    • Lymond profile image

      Lymond 7 years ago from UK

      ...I called the Honourable Member a liar, it is true and I am sorry for it. The Honourable Member may place the punctuation where he wishes...

      I think you're right, politicians wit has become less and less entertaining although comments made about politicians like Disraeli was that their wit somewhat helped to gloss over a slight lack of action.

    • dallas93444 profile image

      Dallas W Thompson 7 years ago from Bakersfield, CA

      To wit: Your humor is English. Nothwithstanding you write using the King's English, even Americans can understand... Flag up

    • ChrisLincoln profile image

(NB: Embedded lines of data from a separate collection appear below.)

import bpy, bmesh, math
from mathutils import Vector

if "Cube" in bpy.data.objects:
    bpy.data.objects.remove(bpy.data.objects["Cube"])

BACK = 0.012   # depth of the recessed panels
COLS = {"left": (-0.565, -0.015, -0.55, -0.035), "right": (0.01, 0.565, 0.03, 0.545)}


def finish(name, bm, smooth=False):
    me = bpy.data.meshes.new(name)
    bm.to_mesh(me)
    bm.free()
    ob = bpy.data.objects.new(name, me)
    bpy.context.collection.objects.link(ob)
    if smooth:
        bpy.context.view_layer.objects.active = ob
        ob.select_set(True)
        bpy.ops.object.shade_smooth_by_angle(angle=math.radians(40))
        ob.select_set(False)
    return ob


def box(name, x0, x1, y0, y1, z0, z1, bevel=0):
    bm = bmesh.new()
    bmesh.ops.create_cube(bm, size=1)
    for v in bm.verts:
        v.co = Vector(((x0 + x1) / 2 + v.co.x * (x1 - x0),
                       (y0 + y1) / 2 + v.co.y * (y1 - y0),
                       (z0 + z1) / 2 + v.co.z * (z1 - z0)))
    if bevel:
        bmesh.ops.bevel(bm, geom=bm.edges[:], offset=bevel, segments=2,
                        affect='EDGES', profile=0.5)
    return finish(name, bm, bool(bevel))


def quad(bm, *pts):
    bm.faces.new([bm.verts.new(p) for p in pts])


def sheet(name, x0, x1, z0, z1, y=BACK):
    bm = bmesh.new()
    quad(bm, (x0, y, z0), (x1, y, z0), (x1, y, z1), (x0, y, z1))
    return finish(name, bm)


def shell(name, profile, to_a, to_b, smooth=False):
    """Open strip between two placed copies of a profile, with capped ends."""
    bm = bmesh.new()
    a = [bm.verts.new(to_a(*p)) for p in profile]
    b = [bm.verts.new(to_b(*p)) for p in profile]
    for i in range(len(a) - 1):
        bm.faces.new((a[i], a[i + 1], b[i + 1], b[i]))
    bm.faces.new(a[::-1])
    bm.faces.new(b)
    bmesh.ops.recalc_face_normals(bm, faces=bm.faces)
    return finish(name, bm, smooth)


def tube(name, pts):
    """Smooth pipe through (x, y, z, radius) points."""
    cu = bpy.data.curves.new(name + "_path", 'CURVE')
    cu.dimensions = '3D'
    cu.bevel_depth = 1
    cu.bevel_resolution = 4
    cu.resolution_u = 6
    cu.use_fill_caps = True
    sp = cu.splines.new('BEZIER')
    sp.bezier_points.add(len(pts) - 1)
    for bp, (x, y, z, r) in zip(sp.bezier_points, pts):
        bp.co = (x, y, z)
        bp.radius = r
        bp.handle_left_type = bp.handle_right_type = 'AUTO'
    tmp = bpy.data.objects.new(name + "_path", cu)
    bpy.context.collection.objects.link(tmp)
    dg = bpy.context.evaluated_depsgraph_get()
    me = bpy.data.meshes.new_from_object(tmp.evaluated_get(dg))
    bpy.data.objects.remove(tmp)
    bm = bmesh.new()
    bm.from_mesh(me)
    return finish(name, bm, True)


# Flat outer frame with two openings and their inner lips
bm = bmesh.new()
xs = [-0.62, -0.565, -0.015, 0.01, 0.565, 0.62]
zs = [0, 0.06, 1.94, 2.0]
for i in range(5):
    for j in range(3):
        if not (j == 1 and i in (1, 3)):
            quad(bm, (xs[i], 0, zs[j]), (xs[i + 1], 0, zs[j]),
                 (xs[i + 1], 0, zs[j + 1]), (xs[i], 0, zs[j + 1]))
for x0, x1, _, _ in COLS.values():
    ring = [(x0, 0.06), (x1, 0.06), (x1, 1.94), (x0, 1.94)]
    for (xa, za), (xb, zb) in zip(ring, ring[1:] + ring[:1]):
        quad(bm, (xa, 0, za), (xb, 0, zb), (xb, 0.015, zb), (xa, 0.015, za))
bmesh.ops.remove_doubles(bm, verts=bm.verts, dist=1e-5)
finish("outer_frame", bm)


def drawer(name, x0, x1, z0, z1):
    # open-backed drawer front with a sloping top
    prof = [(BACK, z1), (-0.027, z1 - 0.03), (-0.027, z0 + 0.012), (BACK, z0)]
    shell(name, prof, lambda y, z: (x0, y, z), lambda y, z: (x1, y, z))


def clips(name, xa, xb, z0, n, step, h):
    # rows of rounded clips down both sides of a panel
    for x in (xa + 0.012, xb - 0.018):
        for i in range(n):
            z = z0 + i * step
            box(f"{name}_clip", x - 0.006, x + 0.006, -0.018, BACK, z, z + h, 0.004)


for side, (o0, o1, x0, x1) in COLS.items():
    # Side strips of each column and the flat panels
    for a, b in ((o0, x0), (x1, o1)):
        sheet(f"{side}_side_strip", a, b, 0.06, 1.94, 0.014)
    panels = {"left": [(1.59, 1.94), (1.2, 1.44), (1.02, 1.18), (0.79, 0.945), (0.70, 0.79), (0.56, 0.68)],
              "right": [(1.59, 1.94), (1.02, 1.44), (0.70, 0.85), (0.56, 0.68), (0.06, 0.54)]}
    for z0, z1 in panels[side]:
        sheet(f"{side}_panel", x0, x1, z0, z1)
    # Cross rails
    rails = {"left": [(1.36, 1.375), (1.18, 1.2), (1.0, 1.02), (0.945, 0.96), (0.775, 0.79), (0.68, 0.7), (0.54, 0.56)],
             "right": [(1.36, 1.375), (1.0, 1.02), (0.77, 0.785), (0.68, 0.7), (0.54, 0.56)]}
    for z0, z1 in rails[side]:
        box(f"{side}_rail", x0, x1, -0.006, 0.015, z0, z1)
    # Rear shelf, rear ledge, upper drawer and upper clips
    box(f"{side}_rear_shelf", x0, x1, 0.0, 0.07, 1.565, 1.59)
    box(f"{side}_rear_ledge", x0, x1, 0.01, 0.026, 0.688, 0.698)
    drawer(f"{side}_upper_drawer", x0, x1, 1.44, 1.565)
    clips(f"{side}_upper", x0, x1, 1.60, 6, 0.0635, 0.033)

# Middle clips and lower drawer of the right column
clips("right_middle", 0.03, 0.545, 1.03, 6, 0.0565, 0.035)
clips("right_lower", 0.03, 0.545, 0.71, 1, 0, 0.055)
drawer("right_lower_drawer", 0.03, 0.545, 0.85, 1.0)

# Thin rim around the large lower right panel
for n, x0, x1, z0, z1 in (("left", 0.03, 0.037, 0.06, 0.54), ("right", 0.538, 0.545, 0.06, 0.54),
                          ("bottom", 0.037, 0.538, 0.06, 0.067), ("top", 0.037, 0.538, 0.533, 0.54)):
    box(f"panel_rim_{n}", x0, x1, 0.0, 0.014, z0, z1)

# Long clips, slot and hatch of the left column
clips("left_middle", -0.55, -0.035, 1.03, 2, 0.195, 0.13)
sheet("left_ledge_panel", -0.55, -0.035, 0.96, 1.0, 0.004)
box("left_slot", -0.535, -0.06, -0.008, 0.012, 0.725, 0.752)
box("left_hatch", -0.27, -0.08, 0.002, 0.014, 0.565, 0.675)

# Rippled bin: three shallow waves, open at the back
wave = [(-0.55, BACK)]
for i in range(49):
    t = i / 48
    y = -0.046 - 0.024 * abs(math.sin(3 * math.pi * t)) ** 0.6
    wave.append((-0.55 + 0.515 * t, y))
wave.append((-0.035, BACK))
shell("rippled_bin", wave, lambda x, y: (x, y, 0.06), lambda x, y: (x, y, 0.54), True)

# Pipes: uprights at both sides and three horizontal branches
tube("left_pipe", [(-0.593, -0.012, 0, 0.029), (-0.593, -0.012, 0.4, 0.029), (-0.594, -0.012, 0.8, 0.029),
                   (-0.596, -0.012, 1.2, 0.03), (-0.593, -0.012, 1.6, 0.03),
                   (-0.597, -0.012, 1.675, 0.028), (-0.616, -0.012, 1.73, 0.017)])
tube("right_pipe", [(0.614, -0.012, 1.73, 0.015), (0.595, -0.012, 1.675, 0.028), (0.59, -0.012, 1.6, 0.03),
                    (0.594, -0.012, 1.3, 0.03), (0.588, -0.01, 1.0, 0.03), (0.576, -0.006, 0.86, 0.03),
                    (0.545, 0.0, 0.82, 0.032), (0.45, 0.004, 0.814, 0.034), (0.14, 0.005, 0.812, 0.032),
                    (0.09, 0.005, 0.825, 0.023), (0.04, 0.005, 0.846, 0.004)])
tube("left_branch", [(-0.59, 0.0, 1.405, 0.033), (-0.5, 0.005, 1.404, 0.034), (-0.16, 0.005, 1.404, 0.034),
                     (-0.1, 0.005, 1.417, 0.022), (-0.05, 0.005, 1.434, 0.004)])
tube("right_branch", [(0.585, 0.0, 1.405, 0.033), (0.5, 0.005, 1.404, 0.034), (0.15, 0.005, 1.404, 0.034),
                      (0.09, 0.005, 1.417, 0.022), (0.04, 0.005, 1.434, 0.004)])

      ChrisLincoln 7 years ago from Orange (or Lemon...) County, California


      I was not so fortunate. I was there with my classmates as the House of Lords "debated" the need for an upgrade to the sewer system in Swanage. There were about six people there, three were asleep, and the dull left a mark on my soul!

      Prime Minister's Question Time is sometimes shown on TV out here, and can be very entertaining, but the very best debates are those held at the Universities. I was the Convenor of Debates at Newcastle University one year, and observed some incredible minds at work. Funny, clever, acerbic and enlightning. It is an art form when done well. Thanks for dropping by - I know you are busy every morning with the pop and the cooking...

    • ChrisLincoln profile image

      ChrisLincoln 7 years ago from Orange (or Lemon...) County, California


      With a name like Lincoln, I believe I stand a good chance of getting elected! I believe I would enjoy the oportunity to fortify my finincial well-being through public service...


    • ChrisLincoln profile image

      ChrisLincoln 7 years ago from Orange (or Lemon...) County, California


      Thanks. Once I started writing this and getting into that mindset, it was hard to stop! I remember one of my teachers telling me to "lower my life expectations so that I would become comfortable with the lack of success." Took me a while to figure out he had just called me.

    • breakfastpop profile image

      breakfastpop 7 years ago

      I had the privilege of sitting in the House of Lords and I thought the discourse was fantastic and lively.

    • attemptedhumour profile image

      attemptedhumour 7 years ago from Australia

      Hi Chris, I reckon you'd make a good politician yourself. Tact and diplomacy, with a dash of humour, works much better than a sledge hammer. Applied correctly, of course. As this hub so aptly demonstrates.

    • prairieprincess profile image

      Sharilee Swaity 7 years ago from Canada

      Ha ha!

      "Sadly, discussions have broken down with the honorable gentleman opposite due to unforeseen medical issues. They will continue once my colleague retains the services of an eminent proctologist."

      Great humour! I love this hub ... I like the English way of insulting each other much more ... great hub, Chris!